Work to be completed: Reproduce only the top of the records, down to and including the line containing "(0.36, 0.345, 0.31))".

Records for processing:
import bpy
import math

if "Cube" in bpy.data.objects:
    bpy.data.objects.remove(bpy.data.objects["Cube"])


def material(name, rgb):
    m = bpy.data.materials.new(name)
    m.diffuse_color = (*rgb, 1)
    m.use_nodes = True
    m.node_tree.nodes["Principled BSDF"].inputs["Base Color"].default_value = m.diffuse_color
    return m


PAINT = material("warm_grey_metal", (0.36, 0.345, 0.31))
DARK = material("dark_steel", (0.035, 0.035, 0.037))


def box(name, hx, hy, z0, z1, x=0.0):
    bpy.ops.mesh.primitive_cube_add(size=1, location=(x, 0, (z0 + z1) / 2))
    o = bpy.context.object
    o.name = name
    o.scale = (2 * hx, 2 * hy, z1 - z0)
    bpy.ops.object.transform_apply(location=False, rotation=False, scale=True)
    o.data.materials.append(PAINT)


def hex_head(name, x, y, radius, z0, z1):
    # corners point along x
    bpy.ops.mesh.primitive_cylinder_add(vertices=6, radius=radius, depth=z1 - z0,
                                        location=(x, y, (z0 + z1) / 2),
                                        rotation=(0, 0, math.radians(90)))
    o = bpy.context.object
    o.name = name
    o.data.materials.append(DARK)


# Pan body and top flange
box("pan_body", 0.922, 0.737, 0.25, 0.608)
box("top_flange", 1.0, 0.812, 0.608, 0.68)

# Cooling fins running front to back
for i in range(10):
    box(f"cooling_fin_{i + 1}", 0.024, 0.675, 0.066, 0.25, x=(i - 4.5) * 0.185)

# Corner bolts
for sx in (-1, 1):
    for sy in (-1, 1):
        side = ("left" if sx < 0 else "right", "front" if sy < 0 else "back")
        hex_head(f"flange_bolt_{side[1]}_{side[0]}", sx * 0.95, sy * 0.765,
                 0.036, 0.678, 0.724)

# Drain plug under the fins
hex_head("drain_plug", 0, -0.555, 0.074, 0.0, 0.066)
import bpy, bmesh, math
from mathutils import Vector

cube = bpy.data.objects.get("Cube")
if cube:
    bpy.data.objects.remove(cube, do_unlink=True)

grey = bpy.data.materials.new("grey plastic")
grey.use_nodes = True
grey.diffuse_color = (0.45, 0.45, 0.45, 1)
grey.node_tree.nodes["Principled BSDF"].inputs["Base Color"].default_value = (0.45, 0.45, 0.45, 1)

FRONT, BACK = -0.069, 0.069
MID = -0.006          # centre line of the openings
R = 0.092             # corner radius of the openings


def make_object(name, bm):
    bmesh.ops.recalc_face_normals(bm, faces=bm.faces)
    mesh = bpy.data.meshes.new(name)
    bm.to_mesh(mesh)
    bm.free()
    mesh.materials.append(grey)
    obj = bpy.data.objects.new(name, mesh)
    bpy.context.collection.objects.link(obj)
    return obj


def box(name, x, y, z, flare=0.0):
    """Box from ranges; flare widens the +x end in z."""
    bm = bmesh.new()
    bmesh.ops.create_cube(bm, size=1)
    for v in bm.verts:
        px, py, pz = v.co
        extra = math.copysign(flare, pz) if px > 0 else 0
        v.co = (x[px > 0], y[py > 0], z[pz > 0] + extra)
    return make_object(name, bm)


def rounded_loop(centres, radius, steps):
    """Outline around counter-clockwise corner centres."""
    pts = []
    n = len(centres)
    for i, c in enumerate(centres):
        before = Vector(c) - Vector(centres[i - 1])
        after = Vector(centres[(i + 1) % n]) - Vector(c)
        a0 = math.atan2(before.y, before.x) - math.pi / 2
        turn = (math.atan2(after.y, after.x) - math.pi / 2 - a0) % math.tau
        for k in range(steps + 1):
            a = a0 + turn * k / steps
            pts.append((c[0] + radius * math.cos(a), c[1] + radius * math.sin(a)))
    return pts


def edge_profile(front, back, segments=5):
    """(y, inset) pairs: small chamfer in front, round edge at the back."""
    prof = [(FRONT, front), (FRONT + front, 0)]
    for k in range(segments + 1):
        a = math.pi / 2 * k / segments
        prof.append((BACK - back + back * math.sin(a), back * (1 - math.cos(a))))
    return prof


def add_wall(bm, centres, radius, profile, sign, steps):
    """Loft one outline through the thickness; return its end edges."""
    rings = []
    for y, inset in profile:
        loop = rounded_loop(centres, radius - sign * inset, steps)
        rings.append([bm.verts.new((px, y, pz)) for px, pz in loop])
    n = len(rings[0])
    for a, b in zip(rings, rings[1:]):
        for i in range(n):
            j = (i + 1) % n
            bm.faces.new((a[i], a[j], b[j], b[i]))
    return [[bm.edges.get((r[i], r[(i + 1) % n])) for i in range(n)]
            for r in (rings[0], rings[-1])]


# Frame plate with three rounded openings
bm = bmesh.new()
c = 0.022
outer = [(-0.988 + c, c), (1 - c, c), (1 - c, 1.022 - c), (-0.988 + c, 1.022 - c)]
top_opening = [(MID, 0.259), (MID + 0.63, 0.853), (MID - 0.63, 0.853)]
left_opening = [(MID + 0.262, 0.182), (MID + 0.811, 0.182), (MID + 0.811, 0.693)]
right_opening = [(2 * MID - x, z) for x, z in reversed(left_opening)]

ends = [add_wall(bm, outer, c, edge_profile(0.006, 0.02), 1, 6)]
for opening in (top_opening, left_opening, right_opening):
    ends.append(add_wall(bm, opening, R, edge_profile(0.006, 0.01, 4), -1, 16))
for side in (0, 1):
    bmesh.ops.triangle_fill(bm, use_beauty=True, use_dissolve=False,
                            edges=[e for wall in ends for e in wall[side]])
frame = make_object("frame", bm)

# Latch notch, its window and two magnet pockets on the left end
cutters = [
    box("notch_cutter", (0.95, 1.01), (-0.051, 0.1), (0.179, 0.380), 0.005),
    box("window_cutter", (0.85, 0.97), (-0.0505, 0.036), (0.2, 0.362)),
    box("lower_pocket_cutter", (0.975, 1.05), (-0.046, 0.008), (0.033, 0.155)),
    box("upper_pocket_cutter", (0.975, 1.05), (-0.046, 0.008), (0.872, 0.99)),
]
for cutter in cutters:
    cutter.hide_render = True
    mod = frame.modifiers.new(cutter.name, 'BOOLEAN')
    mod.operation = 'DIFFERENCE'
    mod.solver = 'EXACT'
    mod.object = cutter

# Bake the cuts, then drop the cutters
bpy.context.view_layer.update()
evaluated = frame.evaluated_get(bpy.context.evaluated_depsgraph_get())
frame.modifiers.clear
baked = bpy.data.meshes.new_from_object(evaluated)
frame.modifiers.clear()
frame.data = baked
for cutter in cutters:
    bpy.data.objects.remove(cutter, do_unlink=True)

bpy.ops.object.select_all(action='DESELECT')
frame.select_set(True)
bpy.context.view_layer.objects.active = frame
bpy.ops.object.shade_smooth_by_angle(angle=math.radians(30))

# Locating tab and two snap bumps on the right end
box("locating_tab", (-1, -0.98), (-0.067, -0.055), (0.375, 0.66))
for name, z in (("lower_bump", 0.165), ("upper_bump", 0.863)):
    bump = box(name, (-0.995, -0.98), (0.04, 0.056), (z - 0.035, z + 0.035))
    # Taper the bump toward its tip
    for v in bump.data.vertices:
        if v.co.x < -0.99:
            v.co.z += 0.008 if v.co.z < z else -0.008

Response to the task:
import bpy
import math

if "Cube" in bpy.data.objects:
    bpy.data.objects.remove(bpy.data.objects["Cube"])


def material(name, rgb):
    m = bpy.data.materials.new(name)
    m.diffuse_color = (*rgb, 1)
    m.use_nodes = True
    m.node_tree.nodes["Principled BSDF"].inputs["Base Color"].default_value = m.diffuse_color
    return m


PAINT = material("warm_grey_metal", (0.36, 0.345, 0.31))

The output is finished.